### [Required action]
Report the lines of the material that carry the string "HIGH".

### [Data supplied]
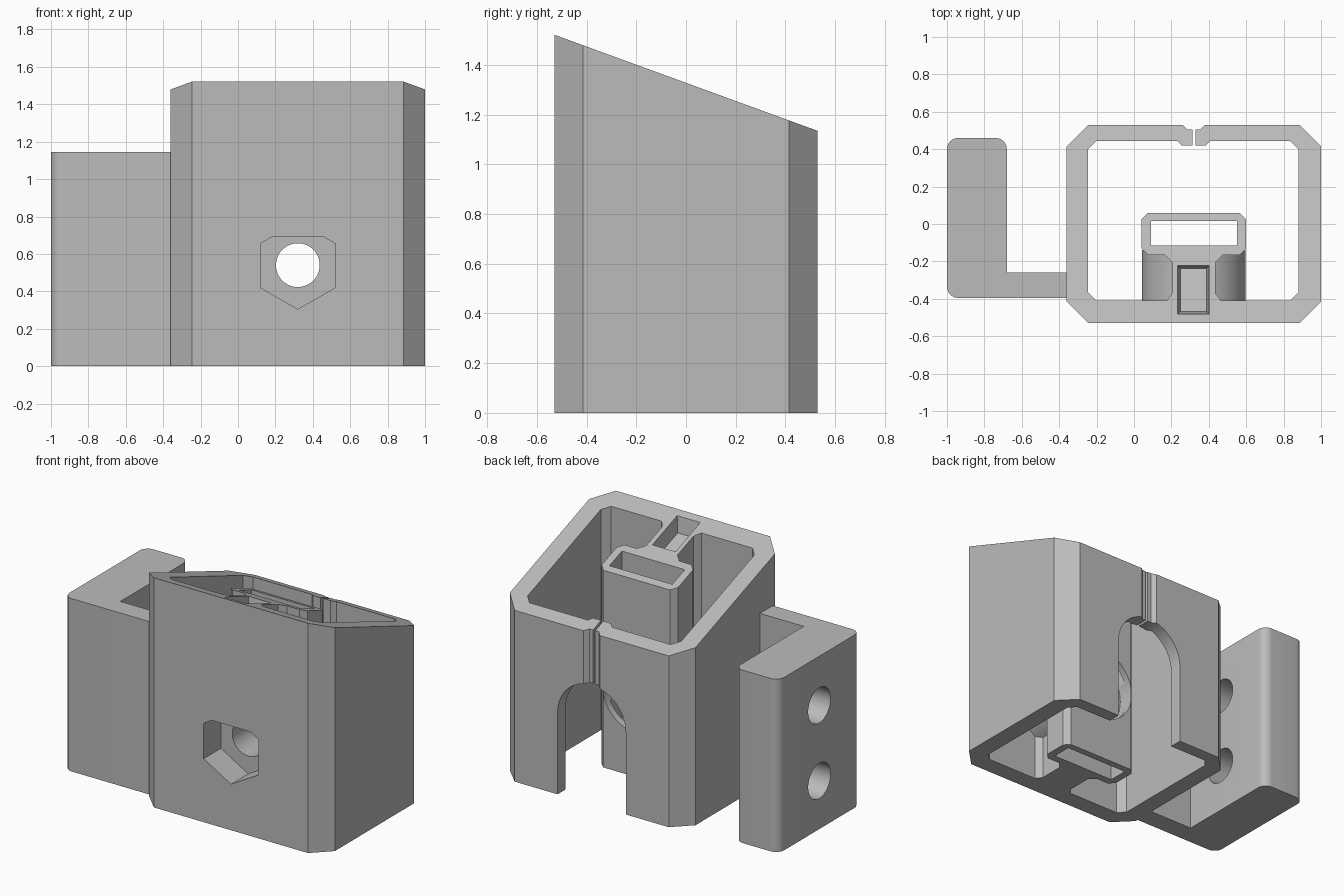
import bpy, bmesh, math

if "Cube" in bpy.data.objects:
    bpy.data.objects.remove(bpy.data.objects["Cube"])

grey = bpy.data.materials.new("plain_grey")
grey.use_nodes = True
grey.diffuse_color = (0.5, 0.5, 0.5, 1)
grey.node_tree.nodes["Principled BSDF"].inputs["Base Color"].default_value = (0.5, 0.5, 0.5, 1)

AXES = {"x": lambda a, b, h: (h, a, b),
        "y": lambda a, b, h: (a, h, b),
        "z": lambda a, b, h: (a, b, h)}


def prism(name, pts, axis, lo, hi):
    """Extrude a flat profile along an axis."""
    bm = bmesh.new()
    face = bm.faces.new([bm.verts.new(AXES[axis](a, b, lo)) for a, b in pts])
    new = bmesh.ops.extrude_face_region(bm, geom=[face])["geom"]
    bmesh.ops.translate(bm, vec=AXES[axis](0, 0, hi - lo),
                        verts=[v for v in new if isinstance(v, bmesh.types.BMVert)])
    bmesh.ops.recalc_face_normals(bm, faces=bm.faces)
    mesh = bpy.data.meshes.new(name)
    bm.to_mesh(mesh)
    bm.free()
    mesh.materials.append(grey)
    ob = bpy.data.objects.new(name, mesh)
    bpy.context.collection.objects.link(ob)
    return ob


def chamfered(x0, x1, y0, y1, c):
    return [(x0 + c, y0), (x1 - c, y0), (x1, y0 + c), (x1, y1 - c),
            (x1 - c, y1), (x0 + c, y1), (x0, y1 - c), (x0, y0 + c)]


def rect(x0, x1, y0, y1):
    return [(x0, y0), (x1, y0), (x1, y1), (x0, y1)]


def arc(cx, cy, r, start, end, n):
    return [(cx + r * math.cos(math.radians(start + (end - start) * i / n)),
             cy + r * math.sin(math.radians(start + (end - start) * i / n)))
            for i in range(n + 1)]


def circle(cx, cy, r):
    return arc(cx, cy, r, 0, 360, 64)[:-1]


def combine(target, tool, op="DIFFERENCE"):
    """Boolean the tool into the target and discard the tool."""
    mod = target.modifiers.new("cut", "BOOLEAN")
    mod.operation, mod.solver, mod.object = op, "EXACT", tool
    deps = bpy.context.evaluated_depsgraph_get()
    mesh = bpy.data.meshes.new_from_object(target.evaluated_get(deps))
    target.modifiers.clear()
    target.data = mesh
    bpy.data.objects.remove(tool)


def slope(y):
    return 1.328 - 0.365 * y


LOW, HIGH = -0.2, 1.8
CX, CZ = 0.32, 0.54     # axis of the bolt

# Casing walls
casing = prism("casing", chamfered(-0.36, 1, -0.53, 0.53, 0.115), "z", LOW, HIGH)
combine(casing, prism("cavity", chamfered(-0.245, 0.88, -0.41, 0.445, 0.045), "z", LOW - 0.1, HIGH + 0.1))

# Thickened strip behind the split
combine(casing, prism("strip", [(CX - 0.12, 0.475), (CX - 0.09, 0.445), (CX - 0.065, 0.42),
                                (CX + 0.065, 0.42), (CX + 0.09, 0.445), (CX + 0.12, 0.475)],
                      "z", LOW, HIGH), "UNION")

# Inner tube, web with flared ends, and round boss
combine(casing, prism("tube", chamfered(0.04, 0.6, -0.165, 0.06, 0.035), "z", LOW, HIGH), "UNION")
half = [(0.18, -0.44), (0.145, -0.41), (0.115, -0.37), (0.115, -0.205), (0.155, -0.165), (0.155, -0.14)]
web = [(CX - w, y) for w, y in half] + [(CX + w, y) for w, y in reversed(half)]
combine(casing, prism("web", web, "z", LOW, HIGH), "UNION")
combine(casing, prism("boss", circle(CX, CZ, 0.277), "y", -0.45, -0.14), "UNION")

# Flat bottom and sloping top
side = [(-1, 0), (1, 0), (1, slope(1)), (-1, slope(-1))]
combine(casing, prism("trim", side, "x", -0.6, 1.2), "INTERSECT")

# Tube opening, bolt hole and bolt head clearance
combine(casing, prism("tube_opening", rect(0.09, 0.55, -0.115, 0.015), "z", LOW, HIGH))
combine(casing, prism("bolt_hole", circle(CX, CZ, 0.117), "y", -0.7, -0.05))
combine(casing, prism("head_hole", circle(CX, CZ, 0.25), "y", -0.05, 0.25))

# Nut recess in the front
nut = [(0.12, 0.42), (CX, 0.305), (0.52, 0.42), (0.52, 0.655), (0.46, 0.69), (0.18, 0.69), (0.12, 0.655)]
combine(casing, prism("nut_recess", nut, "y", -0.7, -0.35))

# Arched doorway, groove and split in the back
arch = [(CX + 0.25, LOW)] + arc(CX, CZ, 0.25, 0, 180, 32) + [(CX - 0.25, LOW)]
combine(casing, prism("doorway", arch, "y", 0.25, 0.7))
combine(casing, prism("groove", [(CX - 0.09, 0.56), (CX - 0.035, 0.505), (CX + 0.035, 0.505), (CX + 0.09, 0.56)],
                      "z", 0.6, HIGH))
combine(casing, prism("split", rect(CX - 0.008, CX + 0.008, 0.35, 0.6), "z", 0.6, HIGH))

# Tapered pocket sunk into the sloping top of the web
pocket = prism("pocket", rect(0.23, 0.405, -0.485, -0.22), "z", -0.1, 0.02)
for v in pocket.data.vertices:
    if v.co.z < 0:
        v.co.x = CX + (v.co.x - CX) * 0.8
        v.co.y = -0.3525 + (v.co.y + 0.3525) * 0.87
    v.co.z += slope(v.co.y)
combine(casing, pocket)

# Side bracket with rounded corners and two mounting holes
r = 0.06
plan = ([(-0.36, -0.395), (-0.36, -0.26), (-0.68, -0.26)]
        + arc(-0.68 - r, 0.46 - r, r, 0, 90, 10)
        + arc(-1 + r, 0.46 - r, r, 90, 180, 10)
        + arc(-1 + r, -0.395 + r, r, 180, 270, 10))
bracket = prism("side_bracket", plan, "z", 0, 1.145)
for z in (0.32, 0.82):
    combine(bracket, prism("mount_hole", circle(0.033, z, 0.117), "x", -1.2, -0.5))

# Smooth round surfaces, keep corners crisp
for ob in (casing, bracket):
    bpy.ops.object.select_all(action="DESELECT")
    ob.select_set(True)
    bpy.context.view_layer.objects.active = ob
    bpy.ops.object.shade_smooth_by_angle(angle=math.radians(25))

### [Expected output]
LOW, HIGH = -0.2, 1.8
casing = prism("casing", chamfered(-0.36, 1, -0.53, 0.53, 0.115), "z", LOW, HIGH)
combine(casing, prism("cavity", chamfered(-0.245, 0.88, -0.41, 0.445, 0.045), "z", LOW - 0.1, HIGH + 0.1))
                      "z", LOW, HIGH), "UNION")
combine(casing, prism("tube", chamfered(0.04, 0.6, -0.165, 0.06, 0.035), "z", LOW, HIGH), "UNION")
combine(casing, prism("web", web, "z", LOW, HIGH), "UNION")
combine(casing, prism("tube_opening", rect(0.09, 0.55, -0.115, 0.015), "z", LOW, HIGH))
                      "z", 0.6, HIGH))
combine(casing, prism("split", rect(CX - 0.008, CX + 0.008, 0.35, 0.6), "z", 0.6, HIGH))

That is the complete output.